Argh, yes, the confections. :-P Easter candy did a number on all of us, but especially my older ones. Robinson was right about that.
This all seems compatible with EFL, and much of it also lines up with Montessori's tentative adolescent plan. The second link below has a chart that compares 0-12 "normalization" with 12-24 "valorization."http://liveandlearnf...-school-part-1/http://liveandlearnf...-school-part-2/
The "almost constant companionship" might be the hardest part for homeschoolers, though, especially with current trends. Siblings are sometimes the answer, but not always, especially for the eldest. And adult mentors are hard to find. Recently, I've thought seriously about enrolling a couple of my children in neo-classical co-ops or part-time schools. I might have done it -- despite my academic objections -- if there were a Catholic option that went through high school. But there aren't any around here, which seems to tip the balance for our family.

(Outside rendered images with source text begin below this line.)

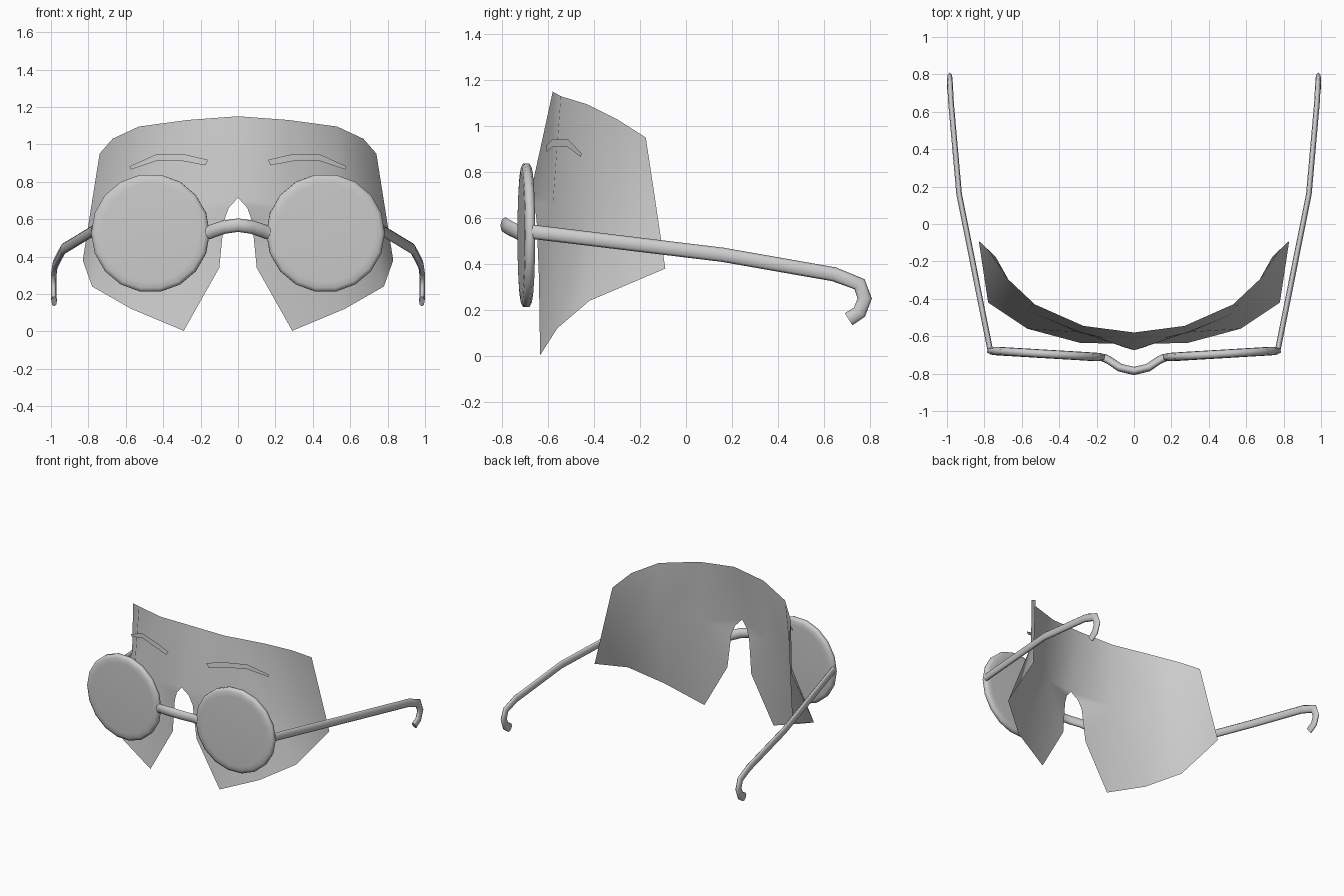
import bpy, bmesh, math
from mathutils import Vector, Matrix

if "Cube" in bpy.data.objects:
    bpy.data.objects.remove(bpy.data.objects["Cube"])


def make(name, verts, faces, mirror=True, angle=50):
    me = bpy.data.meshes.new(name)
    me.from_pydata([tuple(v) for v in verts], [], faces)
    bm = bmesh.new()
    bm.from_mesh(me)
    bmesh.ops.recalc_face_normals(bm, faces=bm.faces)
    bm.to_mesh(me)
    bm.free()
    ob = bpy.data.objects.new(name, me)
    bpy.context.collection.objects.link(ob)
    if mirror:
        ob.modifiers.new("mirror", 'MIRROR').merge_threshold = 0.002
    bpy.ops.object.select_all(action='DESELECT')
    ob.select_set(True)
    bpy.context.view_layer.objects.active = ob
    bpy.ops.object.shade_smooth_by_angle(angle=math.radians(angle))
    return ob


def rings_to_faces(count, n):
    """Side quads between consecutive rings plus two end caps."""
    faces = [(i * n + j, i * n + (j + 1) % n, (i + 1) * n + (j + 1) % n, (i + 1) * n + j)
             for i in range(count - 1) for j in range(n)]
    return faces + [tuple(range(n)), tuple((count - 1) * n + j for j in range(n))]


def sweep(name, path, thin_ref, thin, wide, mirror, n=8):
    """Oval tube along a path; thin and wide are half sizes of the section."""
    pts = [Vector(p) for p in path]
    verts = []
    for i, p in enumerate(pts):
        a = (p - pts[i - 1]).normalized() if i else Vector()
        b = (pts[i + 1] - p).normalized() if i < len(pts) - 1 else Vector()
        t = (a + b).normalized()
        u = Vector(thin_ref)
        u = (u - t * u.dot(t)).normalized()
        w = t.cross(u)
        for j in range(n):
            ang = 2 * math.pi * j / n
            verts.append(p + u * thin * math.cos(ang) + w * wide * math.sin(ang))
    return make(name, verts, rings_to_faces(len(pts), n), mirror, 85)


# Curved face sheet: top, middle (recessed at the eyes) and bottom rows of one half, then the nose edge
top = [(0, -.58, 1.15), (.27, -.545, 1.13), (.53, -.43, 1.095), (.67, -.30, 1.03), (.74, -.175, .95)]
mid = [(0, -.675, .715), (.28, -.58, .66), (.56, -.44, .63), (.70, -.27, .64), (.785, -.132, .665)]
low = [(.29, -.635, .003), (.57, -.56, .12), (.78, -.42, .24), (.83, -.09, .38)]
nose = [(.05, -.66, .66), (.075, -.65, .59), (.10, -.64, .34)]
faces = [(i, i + 1, i + 6, i + 5) for i in range(4)]
faces += [(i + 6, i + 7, i + 11, i + 10) for i in range(3)]
faces += [(5, 6, 14), (14, 6, 15), (15, 6, 16), (16, 6, 10)]
make("face_sheet", top + mid + low + nose, faces, angle=60)

# Eyebrows: flat strips just in front of the sheet
brow = [(.16, -.607, .917), (.28, -.58, .945), (.44, -.515, .945), (.58, -.455, .882),
        (.575, -.457, .865), (.44, -.517, .91), (.295, -.58, .91), (.175, -.607, .888)]
make("eyebrow", brow, [(0, 1, 6, 7), (1, 2, 5, 6), (2, 3, 4, 5)])

# Round lenses: discs with a rounded rim, turned slightly outwards
place = Matrix.Translation((.468, -.695, .525)) @ Matrix.Rotation(math.radians(3.4), 4, 'Z')
profile = [(.265, -.023), (.297, -.021), (.317, -.011), (.317, .011), (.297, .021), (.265, .023)]
N = 18
verts = [place @ Vector((r * math.cos(2 * math.pi * j / N), y, r * math.sin(2 * math.pi * j / N)))
         for r, y in profile for j in range(N)]
make("lens", verts, rings_to_faces(len(profile), N), angle=80)

# Nose bridge
half = [(.165, -.714, .525), (.135, -.727, .537), (.075, -.768, .557)]
bridge = [(-x, y, z) for x, y, z in half] + [(0, -.786, .568)] + half[::-1]
sweep("nose_bridge", bridge, (0, 1, 0), .022, .036, False)

# Side arms with hooked ends
arm = [(.77, -.668, .54), (.935, .16, .44), (.978, .645, .355), (.984, .755, .312),
       (.985, .778, .25), (.985, .755, .19), (.983, .708, .16)]
sweep("side_arm", arm, (1, 0, 0), .015, .031, True)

The common thread that stands out to me with Search, Montessori, and EFL, is that the adolescent needs to find his or her own meaningful work. Just like everyone else does, but even more so. And this work is tied to the needs of the family and community, which doesn't have to mean primarily farm work. Even a family farm, in itself, isn't likely to meet all of the adolescent's needs. (The Erdkinder programs have loads of specialized teachers and mentors.)
For our circumstances, it would make sense to encourage work that involves technology, or ecology, or helping others in various ways. Or some combination of the above. And we're sort of already leaning this way, though I haven't been viewing it as something central. Which it does seem to be. We just need to find more ways to make connections with other people nearby.
Of course, the children can also put real effort into religion and the arts, but those are more "schola" than work. At this age, while they're still figuring out their goals and abilities, they seem to need both.
So... I guess I'm getting a bit more of a sense of what we're supposed to be doing. Not a moment too soon. :-P
Edited by ElizaG, 30 April 2017 - 05:25 PM.